((
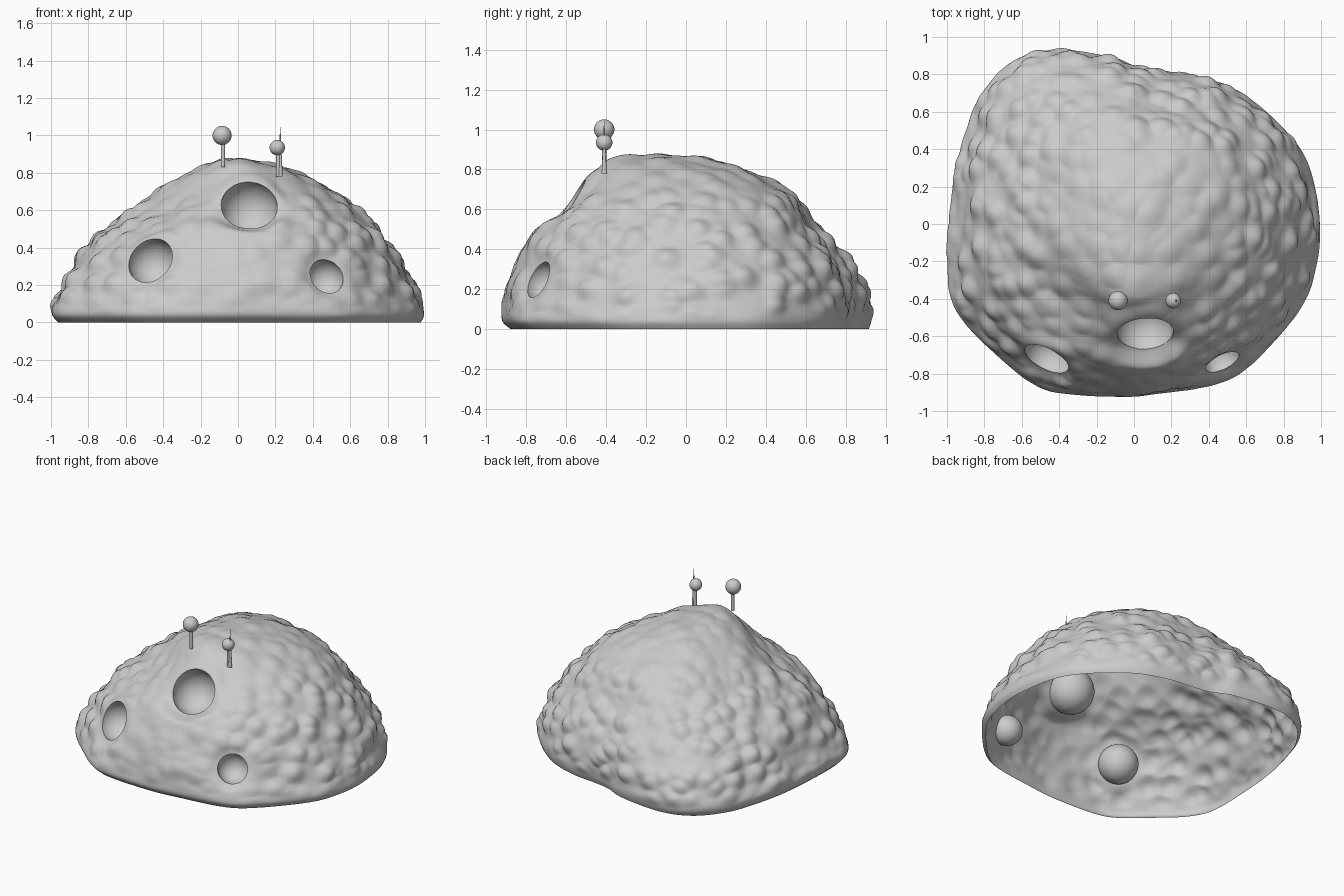
import bpy, bmesh, math
from mathutils import Vector, noise

if "Cube" in bpy.data.objects:
    bpy.data.objects.remove(bpy.data.objects["Cube"])

SEG, SUB = 264, 11

# ground outline of the dome, counter-clockwise seen from above
OUTLINE = [(.99, 0), (.93, .32), (.78, .53), (.565, .705), (.35, .785), (.16, .81), (.03, .835),
           (-.13, .9), (-.45, .935), (-.67, .865), (-.83, .68), (-.91, .46), (-.96, .24),
           (-.985, 0), (-.99, -.35), (-.91, -.535), (-.72, -.72), (-.56, -.855), (-.4, -.91),
           (-.08, -.925), (.14, -.905), (.46, -.855), (.645, -.74), (.886, -.46), (.97, -.24)]
# height, x min, x max, y min, y max of each level
LEVELS = [(0, -.955, .975, -.885, .91), (.04, -.99, .993, -.925, .925), (.1, -.99, .98, -.925, .93),
          (.2, -.94, .94, -.905, .915), (.3, -.89, .89, -.87, .87), (.4, -.82, .83, -.82, .795),
          (.5, -.715, .75, -.765, .71), (.6, -.575, .655, -.655, .625), (.7, -.45, .525, -.53, .515),
          (.8, -.28, .32, -.45, .32), (.863, -.125, .125, -.37, .065), (.882, -.03, -.03, -.2, -.2)]
# round sockets in the face: opening centre, facing direction, radius
SOCKETS = [(Vector((.06, -.58, .62)), Vector((.06, -.86, .48)).normalized(), .152),
           (Vector((-.467, -.72, .33)), Vector((-.4, -.81, .4)).normalized(), .13),
           (Vector((.472, -.735, .245)), Vector((.4, -.83, .38)).normalized(), .1)]
# hollow in the front left shoulder: centre, width, depth
HOLLOW = (Vector((-.38, -.42, .62)), .2, .035)


def spline(a, b, c, d, t):
    return [.5 * (2*q + (r-p)*t + (2*p-5*q+4*r-s)*t*t + (3*q-p-3*r+s)*t**3)
            for p, q, r, s in zip(a, b, c, d)]


def ease(x):
    x = min(1, max(0, x))
    return x * x * (3 - 2 * x)


def wart(co):
    """Bump height: rows of warts, calmer on the face and the crown."""
    p = Vector((co.x * 7.8, co.y * 7.8, co.z * 8.8))
    d = min(noise.voronoi(p)[0][0], .8)
    face = math.exp(-((co.x / .55)**2 + ((co.y + .8) / .4)**2))
    amp = .018 * (1 - .65 * face) * (1 - .6 * ease((co.z - .5) / .3)) * ease((co.z - .03) / .12)
    hollow = HOLLOW[2] * math.exp(-((co - HOLLOW[0]).length / HOLLOW[1])**2)
    return (amp * (.2 + math.cos(math.pi * d / .8)) - hollow
            + .01 * ease(co.z / .15) * noise.noise(co * 5))


def finish(bm, name):
    me = bpy.data.meshes.new(name)
    bm.to_mesh(me)
    bm.free()
    ob = bpy.data.objects.new(name, me)
    bpy.context.collection.objects.link(ob)
    return ob


def smooth(ob, angle=55):
    bpy.ops.object.select_all(action='DESELECT')
    bpy.context.view_layer.objects.active = ob
    ob.select_set(True)
    bpy.ops.object.shade_smooth_by_angle(angle=math.radians(angle))


def ball(name, loc, r, seg=32):
    bm = bmesh.new()
    bmesh.ops.create_uvsphere(bm, u_segments=seg, v_segments=seg // 2, radius=r)
    bmesh.ops.translate(bm, verts=bm.verts, vec=loc)
    return finish(bm, name)


def rod(name, x, y, z0, z1, r0, r1):
    bm = bmesh.new()
    bmesh.ops.create_cone(bm, cap_ends=True, segments=16, radius1=r0, radius2=r1, depth=z1 - z0)
    bmesh.ops.translate(bm, verts=bm.verts, vec=(x, y, (z0 + z1) / 2))
    return finish(bm, name)


# dome: lofted levels, closed for the cutting step
n = len(OUTLINE)
loop = []
for i in range(SEG):
    f = i * n / SEG
    k = int(f)
    loop.append(Vector(spline(*[OUTLINE[(k + j) % n] for j in (-1, 0, 1, 2)], f - k)))
bm = bmesh.new()
rings = []
last = len(LEVELS) - 1
for i in range(last * SUB):
    k, t = divmod(i, SUB)
    pts = [LEVELS[min(max(k + j, 0), last)] for j in (-1, 0, 1, 2)]
    z, x0, x1, y0, y1 = spline(*pts, t / SUB)
    ring = []
    for p in loop:
        c = p.normalized()
        w = min(1, max(0, z) * (1.4 - .7 * c.y))
        q = Vector((p.x / .99, p.y / .93)).lerp(c, w)
        ring.append(bm.verts.new(((x0+x1)/2 + q.x*(x1-x0)/2, (y0+y1)/2 + q.y*(y1-y0)/2, max(z, 0))))
    rings.append(ring)
for a, b in zip(rings, rings[1:]):
    for i in range(SEG):
        j = (i + 1) % SEG
        bm.faces.new((a[i], a[j], b[j], b[i]))
tip = bm.verts.new((-.03, -.2, LEVELS[-1][0]))
for i in range(SEG):
    bm.faces.new((rings[-1][i], rings[-1][(i + 1) % SEG], tip))
bm.normal_update()
moves = [(v, v.normal * wart(v.co)) for v in bm.verts]
for v, m in moves:
    v.co += m
    # level the skin around each socket
    for c, d, r in SOCKETS:
        off = v.co - c
        w = 1 - ease((off.length / r - .95) / .65)
        v.co -= d * (off.dot(d) * w * .9)
for v in rings[0]:
    v.co.z = 0
bm.faces.new(list(reversed(rings[0])))
bm.normal_update()
dome = finish(bm, "dome_shell")

# sink the sockets
for c, d, r in SOCKETS:
    cutter = ball("socket_cutter", c - d * .02, r, 48)
    cutter.hide_render = True
    mod = dome.modifiers.new("socket", 'BOOLEAN')
    mod.operation, mod.solver, mod.object = 'DIFFERENCE', 'EXACT', cutter
    bpy.context.view_layer.objects.active = dome
    bpy.ops.object.modifier_apply(modifier=mod.name)
    bpy.data.objects.remove(cutter)

# open the underside
bm = bmesh.new()
bm.from_mesh(dome.data)
under = [f for f in bm.faces if all(v.co.z < 1e-4 for v in f.verts)]
bmesh.ops.delete(bm, geom=under, context='FACES')
bm.to_mesh(dome.data)
bm.free()
smooth(dome)

# feelers with ball tips, plus the thin spike on the smaller one
parts = [rod("left_feeler_stem", -.08, -.41, .83, .98, .011, .011),
         ball("left_feeler_ball", (-.085, -.41, 1.0), .051),
         rod("right_feeler_stem", .215, -.41, .78, .92, .011, .011),
         ball("right_feeler_ball", (.21, -.41, .935), .041),
         rod("right_feeler_spike", .226, -.41, .78, 1.045, .013, .001)]
for ob in parts:
    smooth(ob)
))
**Task prompt:** In the entries, how many lines include the string "objects"? Only the number should be given.

**Result of this task:** 7